In a statement, the IAA said the section of the road measured 26 feet wide by 82 feet long. The road is near the Bedouin village of Rumat al-Heib near Nazareth in the Lower Galilee, about 12 miles west of Tiberias.
The road was part of a system that connected Acre, Sepphoris, and Tiberias that was paved during the second century CE. The IAA dubbed the road “the Highway 6 of the ancient world,” referencing Israel’s major north-south highway.
The Romans conquered the Holy Land in 63 BCE and ruled for over 700 years. One of their major impacts was the construction of an extensive system of roads. During the great revolt (66-74 CE) the Romans constructed new roads to make their long supply lines more efficient. Their mobilization of the army required better roads than were constructed previously.
During excavations in the area, pottery fragments from the Roman and Byzantine periods were found, as well as metal items and coins dating back to the Roman period, the IAA said.The ancient section of the road was discovered during work developing the Sanhedrin Trail, a 43-mile walking path that passes between sites associated with the assembly of 71 sages of the ancient supreme court of Israel.

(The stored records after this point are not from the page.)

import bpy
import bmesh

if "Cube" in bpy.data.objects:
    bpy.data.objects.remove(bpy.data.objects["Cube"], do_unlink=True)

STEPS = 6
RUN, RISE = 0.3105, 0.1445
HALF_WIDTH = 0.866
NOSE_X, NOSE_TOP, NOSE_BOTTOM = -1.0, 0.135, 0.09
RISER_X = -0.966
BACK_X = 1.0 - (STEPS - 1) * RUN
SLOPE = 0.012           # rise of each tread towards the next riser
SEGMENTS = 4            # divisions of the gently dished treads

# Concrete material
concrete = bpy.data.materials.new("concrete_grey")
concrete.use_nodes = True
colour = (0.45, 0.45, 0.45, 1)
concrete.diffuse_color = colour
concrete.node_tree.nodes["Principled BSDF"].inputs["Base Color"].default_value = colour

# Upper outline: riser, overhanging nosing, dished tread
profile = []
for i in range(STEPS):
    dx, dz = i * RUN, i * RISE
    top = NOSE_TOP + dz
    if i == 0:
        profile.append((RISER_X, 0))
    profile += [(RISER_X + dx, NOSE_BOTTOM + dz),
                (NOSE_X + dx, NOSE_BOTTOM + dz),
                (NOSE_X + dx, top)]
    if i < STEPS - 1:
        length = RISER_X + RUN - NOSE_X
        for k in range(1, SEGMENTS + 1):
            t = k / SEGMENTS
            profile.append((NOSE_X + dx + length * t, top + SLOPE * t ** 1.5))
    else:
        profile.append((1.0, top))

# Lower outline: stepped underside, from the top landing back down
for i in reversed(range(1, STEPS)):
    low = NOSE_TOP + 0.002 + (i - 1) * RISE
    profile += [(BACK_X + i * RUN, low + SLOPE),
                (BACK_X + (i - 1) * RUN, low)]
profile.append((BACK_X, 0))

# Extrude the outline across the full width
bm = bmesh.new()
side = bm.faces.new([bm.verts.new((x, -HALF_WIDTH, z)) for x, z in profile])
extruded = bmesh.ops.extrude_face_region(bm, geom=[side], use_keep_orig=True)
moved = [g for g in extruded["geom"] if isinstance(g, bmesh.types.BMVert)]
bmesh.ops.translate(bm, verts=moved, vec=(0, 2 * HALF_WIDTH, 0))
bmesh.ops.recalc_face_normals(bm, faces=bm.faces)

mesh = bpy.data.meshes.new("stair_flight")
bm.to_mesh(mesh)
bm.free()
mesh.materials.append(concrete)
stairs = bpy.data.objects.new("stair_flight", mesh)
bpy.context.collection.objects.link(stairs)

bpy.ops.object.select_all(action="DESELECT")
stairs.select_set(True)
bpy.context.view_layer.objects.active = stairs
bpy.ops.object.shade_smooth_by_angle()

The excavation and development work for the Sanhedrin Trail is done voluntarily, mainly by students, youths, and volunteers from all over the country, as part of a large-scale operation of the northern region of the IAA.